======== EXERCISE INPUT ========

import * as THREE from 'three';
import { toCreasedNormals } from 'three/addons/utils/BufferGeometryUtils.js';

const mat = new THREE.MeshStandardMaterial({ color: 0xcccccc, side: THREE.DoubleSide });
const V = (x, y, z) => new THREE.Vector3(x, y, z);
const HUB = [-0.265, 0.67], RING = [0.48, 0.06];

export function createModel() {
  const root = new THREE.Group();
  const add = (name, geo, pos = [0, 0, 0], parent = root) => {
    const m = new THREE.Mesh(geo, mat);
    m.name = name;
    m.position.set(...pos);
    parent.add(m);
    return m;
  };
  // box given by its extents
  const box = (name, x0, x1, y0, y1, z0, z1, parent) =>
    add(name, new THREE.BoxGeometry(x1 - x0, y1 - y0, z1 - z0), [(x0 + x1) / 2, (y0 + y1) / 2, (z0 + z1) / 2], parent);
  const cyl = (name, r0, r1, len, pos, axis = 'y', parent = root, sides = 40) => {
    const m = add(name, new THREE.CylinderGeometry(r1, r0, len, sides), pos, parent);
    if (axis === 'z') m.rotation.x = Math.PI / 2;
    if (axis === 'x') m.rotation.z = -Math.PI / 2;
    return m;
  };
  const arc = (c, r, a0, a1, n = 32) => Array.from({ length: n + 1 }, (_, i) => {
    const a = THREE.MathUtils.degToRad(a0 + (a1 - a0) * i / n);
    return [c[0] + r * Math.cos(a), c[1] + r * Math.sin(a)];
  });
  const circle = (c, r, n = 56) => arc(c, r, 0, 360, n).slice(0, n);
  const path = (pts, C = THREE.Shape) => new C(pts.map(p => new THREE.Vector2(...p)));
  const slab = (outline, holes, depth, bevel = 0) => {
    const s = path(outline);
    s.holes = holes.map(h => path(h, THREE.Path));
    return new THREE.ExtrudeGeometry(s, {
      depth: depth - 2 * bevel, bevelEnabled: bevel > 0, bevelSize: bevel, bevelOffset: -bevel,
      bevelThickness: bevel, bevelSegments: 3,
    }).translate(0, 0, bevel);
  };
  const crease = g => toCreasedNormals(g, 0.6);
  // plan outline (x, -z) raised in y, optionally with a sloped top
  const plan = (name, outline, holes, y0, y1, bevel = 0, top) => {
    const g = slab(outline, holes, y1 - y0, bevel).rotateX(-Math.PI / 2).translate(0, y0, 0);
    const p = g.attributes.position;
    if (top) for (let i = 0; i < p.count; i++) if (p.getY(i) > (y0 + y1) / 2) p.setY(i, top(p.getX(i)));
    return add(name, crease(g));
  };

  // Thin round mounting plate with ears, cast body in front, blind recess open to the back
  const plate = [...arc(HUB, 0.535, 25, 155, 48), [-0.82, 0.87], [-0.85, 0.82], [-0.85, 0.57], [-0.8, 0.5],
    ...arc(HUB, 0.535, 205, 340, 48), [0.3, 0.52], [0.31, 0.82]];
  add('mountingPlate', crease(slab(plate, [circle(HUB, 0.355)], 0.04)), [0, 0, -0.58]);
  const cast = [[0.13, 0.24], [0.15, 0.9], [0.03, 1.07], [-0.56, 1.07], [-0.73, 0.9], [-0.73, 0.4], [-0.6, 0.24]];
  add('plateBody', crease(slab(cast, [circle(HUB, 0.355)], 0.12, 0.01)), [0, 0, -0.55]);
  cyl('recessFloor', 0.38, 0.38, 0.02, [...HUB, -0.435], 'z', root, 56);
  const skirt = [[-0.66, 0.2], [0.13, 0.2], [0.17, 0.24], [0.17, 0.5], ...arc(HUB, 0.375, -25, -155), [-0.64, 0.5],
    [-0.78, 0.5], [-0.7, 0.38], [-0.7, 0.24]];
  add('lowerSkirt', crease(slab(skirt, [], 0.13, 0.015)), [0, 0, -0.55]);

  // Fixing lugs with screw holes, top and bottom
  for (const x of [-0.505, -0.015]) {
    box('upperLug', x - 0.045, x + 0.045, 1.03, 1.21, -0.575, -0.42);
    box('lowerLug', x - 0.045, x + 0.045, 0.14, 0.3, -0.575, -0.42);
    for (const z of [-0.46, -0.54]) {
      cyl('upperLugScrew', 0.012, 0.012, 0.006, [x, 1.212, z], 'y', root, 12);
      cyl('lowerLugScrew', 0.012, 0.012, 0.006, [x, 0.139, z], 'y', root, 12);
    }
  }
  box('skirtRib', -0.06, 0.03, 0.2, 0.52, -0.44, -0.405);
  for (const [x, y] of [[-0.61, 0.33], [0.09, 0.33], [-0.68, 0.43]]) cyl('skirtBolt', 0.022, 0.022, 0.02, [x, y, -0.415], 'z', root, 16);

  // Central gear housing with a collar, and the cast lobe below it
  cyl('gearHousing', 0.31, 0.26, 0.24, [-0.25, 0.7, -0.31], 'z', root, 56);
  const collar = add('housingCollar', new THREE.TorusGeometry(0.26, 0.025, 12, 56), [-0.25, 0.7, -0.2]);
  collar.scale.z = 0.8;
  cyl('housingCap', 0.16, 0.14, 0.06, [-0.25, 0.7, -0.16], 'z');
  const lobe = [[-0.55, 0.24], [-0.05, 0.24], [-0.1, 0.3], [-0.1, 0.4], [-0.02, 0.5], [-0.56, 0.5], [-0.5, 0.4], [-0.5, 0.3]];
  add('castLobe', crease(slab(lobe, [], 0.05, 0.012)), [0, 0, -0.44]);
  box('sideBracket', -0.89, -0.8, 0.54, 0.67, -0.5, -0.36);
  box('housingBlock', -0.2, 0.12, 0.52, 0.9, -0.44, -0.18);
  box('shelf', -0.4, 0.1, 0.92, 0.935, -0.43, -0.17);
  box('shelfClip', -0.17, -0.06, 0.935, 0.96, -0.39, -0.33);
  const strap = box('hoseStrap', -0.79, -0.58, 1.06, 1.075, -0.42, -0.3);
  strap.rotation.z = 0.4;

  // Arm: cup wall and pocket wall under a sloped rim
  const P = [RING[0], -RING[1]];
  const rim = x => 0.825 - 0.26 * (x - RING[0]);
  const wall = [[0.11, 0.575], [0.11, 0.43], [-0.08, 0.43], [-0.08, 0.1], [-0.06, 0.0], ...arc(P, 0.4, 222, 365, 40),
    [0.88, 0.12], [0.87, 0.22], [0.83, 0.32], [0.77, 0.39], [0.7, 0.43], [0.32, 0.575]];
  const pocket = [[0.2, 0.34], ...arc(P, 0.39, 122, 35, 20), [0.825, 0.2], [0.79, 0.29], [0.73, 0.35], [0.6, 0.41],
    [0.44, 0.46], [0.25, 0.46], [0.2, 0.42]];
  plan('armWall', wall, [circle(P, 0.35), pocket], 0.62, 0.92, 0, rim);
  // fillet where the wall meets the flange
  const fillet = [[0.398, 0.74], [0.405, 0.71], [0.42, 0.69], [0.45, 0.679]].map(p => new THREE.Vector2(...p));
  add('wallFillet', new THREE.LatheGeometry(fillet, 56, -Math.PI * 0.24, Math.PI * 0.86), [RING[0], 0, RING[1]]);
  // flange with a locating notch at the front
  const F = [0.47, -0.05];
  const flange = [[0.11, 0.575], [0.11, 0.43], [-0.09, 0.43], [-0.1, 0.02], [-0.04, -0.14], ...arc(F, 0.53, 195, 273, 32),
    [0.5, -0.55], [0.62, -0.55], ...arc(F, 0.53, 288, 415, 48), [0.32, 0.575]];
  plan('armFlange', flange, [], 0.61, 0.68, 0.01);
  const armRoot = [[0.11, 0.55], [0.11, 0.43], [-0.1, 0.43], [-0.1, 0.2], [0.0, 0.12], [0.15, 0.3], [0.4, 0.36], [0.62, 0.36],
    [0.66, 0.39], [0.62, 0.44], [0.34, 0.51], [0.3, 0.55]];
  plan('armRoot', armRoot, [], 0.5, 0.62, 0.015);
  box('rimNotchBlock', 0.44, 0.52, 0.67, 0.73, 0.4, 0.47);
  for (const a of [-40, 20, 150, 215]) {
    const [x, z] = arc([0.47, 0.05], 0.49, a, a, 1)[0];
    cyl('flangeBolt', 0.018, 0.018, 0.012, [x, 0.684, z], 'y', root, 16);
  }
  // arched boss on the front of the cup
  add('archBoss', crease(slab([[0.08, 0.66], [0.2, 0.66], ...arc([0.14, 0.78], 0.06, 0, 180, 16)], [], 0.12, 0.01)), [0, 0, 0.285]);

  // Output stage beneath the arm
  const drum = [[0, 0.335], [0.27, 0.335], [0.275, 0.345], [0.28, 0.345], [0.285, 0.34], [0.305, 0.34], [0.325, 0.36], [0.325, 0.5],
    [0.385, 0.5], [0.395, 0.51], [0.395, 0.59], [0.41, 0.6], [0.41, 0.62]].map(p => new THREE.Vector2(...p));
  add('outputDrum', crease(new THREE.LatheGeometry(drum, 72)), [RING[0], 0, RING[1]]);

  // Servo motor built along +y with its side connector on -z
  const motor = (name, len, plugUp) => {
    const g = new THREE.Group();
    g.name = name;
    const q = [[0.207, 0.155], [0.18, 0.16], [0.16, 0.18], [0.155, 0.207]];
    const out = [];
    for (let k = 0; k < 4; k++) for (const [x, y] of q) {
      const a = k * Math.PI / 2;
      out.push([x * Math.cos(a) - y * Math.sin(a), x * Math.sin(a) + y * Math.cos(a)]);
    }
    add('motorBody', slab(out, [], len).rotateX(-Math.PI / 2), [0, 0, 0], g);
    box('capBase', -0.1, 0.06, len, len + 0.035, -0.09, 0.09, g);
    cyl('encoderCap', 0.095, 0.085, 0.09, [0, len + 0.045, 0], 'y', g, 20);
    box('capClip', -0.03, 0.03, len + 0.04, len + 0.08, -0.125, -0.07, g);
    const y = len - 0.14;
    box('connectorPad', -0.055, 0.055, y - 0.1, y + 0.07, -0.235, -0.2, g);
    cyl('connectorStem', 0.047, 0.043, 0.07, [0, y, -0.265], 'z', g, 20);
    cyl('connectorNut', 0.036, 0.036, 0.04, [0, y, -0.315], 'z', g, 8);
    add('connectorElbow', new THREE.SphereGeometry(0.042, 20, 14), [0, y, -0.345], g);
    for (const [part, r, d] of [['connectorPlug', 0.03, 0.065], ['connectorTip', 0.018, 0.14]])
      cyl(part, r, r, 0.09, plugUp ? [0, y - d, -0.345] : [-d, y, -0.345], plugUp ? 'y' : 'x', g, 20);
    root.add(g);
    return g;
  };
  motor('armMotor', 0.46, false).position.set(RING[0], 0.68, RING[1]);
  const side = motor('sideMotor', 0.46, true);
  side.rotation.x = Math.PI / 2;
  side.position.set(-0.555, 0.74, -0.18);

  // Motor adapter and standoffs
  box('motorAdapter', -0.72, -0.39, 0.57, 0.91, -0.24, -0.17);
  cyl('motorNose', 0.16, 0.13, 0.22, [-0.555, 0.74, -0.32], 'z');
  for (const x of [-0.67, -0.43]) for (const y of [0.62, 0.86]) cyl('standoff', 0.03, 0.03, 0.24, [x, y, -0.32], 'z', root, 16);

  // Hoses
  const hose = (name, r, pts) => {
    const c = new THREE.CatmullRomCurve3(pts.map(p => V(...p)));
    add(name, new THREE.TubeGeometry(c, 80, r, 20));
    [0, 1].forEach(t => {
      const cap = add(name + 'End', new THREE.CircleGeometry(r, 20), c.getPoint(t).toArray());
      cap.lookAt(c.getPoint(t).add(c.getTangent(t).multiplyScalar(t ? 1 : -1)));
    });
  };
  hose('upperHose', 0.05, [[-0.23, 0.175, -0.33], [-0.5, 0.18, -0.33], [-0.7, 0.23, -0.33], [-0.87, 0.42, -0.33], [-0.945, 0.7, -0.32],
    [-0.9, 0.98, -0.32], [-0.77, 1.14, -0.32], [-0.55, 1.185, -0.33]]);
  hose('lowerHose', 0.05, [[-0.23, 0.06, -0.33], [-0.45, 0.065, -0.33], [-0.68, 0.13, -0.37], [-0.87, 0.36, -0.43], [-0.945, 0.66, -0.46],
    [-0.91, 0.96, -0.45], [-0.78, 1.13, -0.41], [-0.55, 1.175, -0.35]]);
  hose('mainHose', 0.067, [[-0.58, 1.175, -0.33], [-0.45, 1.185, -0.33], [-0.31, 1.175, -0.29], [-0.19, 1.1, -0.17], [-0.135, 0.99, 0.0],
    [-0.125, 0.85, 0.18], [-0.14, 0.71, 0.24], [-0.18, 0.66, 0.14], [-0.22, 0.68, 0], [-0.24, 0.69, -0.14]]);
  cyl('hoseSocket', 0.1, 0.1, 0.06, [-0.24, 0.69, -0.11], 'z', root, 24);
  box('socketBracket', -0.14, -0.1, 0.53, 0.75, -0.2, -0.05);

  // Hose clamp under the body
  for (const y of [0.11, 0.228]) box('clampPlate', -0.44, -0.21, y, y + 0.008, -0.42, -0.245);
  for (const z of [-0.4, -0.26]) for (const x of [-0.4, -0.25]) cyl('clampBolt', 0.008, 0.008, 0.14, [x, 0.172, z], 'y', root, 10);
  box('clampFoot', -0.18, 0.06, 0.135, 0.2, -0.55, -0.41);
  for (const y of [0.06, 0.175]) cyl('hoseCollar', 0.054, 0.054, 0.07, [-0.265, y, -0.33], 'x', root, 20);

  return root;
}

========
======== EXERCISE INPUT ========

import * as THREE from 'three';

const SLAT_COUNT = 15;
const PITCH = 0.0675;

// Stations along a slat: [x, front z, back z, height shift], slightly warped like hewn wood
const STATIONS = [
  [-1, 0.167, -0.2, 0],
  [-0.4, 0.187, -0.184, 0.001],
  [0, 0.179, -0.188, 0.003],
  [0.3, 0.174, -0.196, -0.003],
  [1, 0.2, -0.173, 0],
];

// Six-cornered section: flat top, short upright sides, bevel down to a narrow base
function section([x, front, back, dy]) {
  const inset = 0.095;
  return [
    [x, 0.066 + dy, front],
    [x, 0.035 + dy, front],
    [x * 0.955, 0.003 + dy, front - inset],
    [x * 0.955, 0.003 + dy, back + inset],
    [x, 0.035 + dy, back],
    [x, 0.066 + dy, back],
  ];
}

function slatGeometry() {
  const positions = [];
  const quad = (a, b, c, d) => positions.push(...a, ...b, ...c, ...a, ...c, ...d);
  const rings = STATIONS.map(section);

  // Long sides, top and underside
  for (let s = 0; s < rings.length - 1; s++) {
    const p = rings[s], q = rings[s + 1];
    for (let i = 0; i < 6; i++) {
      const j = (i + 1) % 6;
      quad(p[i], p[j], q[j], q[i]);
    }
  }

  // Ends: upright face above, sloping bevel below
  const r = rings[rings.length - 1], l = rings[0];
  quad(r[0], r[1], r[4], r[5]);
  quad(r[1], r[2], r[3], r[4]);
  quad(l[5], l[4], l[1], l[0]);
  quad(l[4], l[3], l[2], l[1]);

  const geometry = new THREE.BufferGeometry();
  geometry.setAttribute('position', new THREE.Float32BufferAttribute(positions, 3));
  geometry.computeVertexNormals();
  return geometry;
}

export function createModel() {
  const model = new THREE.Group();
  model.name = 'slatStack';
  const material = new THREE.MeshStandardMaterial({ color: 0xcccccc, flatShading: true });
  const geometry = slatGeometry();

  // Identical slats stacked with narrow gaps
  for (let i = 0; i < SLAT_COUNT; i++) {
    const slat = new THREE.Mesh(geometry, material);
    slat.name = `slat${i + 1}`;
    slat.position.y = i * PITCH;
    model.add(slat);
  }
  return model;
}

========
======== EXERCISE INPUT ========

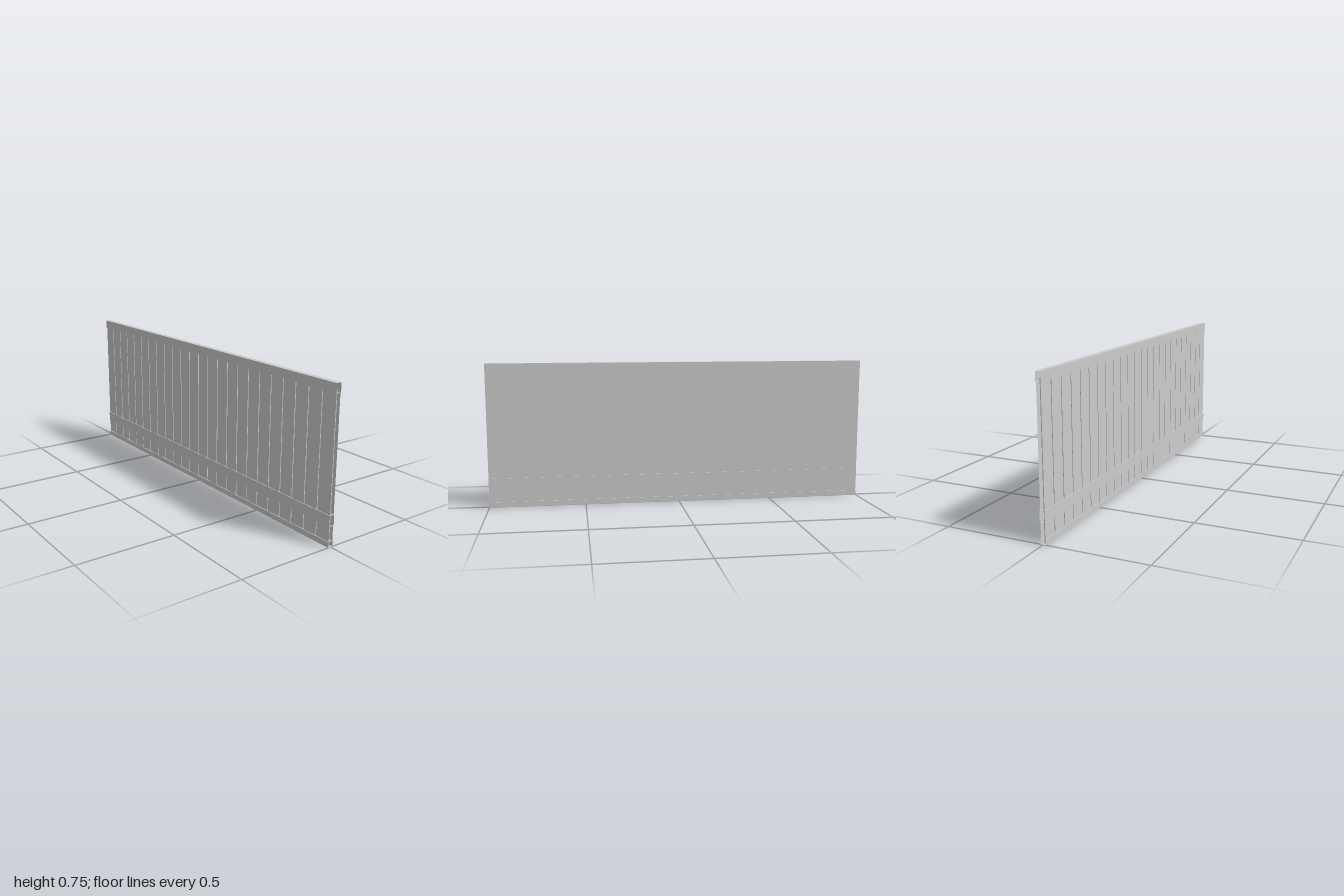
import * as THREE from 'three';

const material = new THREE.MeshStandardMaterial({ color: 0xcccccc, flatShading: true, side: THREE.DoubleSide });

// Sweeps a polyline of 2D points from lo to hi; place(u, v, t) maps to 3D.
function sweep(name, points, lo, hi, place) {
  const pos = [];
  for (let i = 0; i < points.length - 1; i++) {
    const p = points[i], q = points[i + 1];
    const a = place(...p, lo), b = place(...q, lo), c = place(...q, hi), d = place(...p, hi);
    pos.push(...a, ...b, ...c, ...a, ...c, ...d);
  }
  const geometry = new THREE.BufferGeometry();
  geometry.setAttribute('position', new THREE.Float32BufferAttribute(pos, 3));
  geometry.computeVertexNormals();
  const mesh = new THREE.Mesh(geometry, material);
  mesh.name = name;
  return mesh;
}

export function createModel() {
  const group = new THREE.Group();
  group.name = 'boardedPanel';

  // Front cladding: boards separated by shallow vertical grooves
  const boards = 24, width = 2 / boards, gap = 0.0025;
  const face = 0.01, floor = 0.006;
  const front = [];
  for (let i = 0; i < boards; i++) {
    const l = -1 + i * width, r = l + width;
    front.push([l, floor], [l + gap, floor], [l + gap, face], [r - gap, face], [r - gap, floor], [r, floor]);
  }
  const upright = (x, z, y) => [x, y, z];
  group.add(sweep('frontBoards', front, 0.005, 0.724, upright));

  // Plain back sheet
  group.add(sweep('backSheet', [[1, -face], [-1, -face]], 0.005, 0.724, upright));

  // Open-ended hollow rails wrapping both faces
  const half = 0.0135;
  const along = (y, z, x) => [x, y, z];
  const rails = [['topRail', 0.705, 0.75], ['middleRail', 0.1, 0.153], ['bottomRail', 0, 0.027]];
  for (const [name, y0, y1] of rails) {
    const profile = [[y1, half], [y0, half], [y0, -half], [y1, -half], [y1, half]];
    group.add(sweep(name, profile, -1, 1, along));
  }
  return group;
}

========

** EXERCISE **
For every line of the data above that contains "rotateX", copy that line.

** RESPONSE AREA **
    const g = slab(outline, holes, y1 - y0, bevel).rotateX(-Math.PI / 2).translate(0, y0, 0);
    add('motorBody', slab(out, [], len).rotateX(-Math.PI / 2), [0, 0, 0], g);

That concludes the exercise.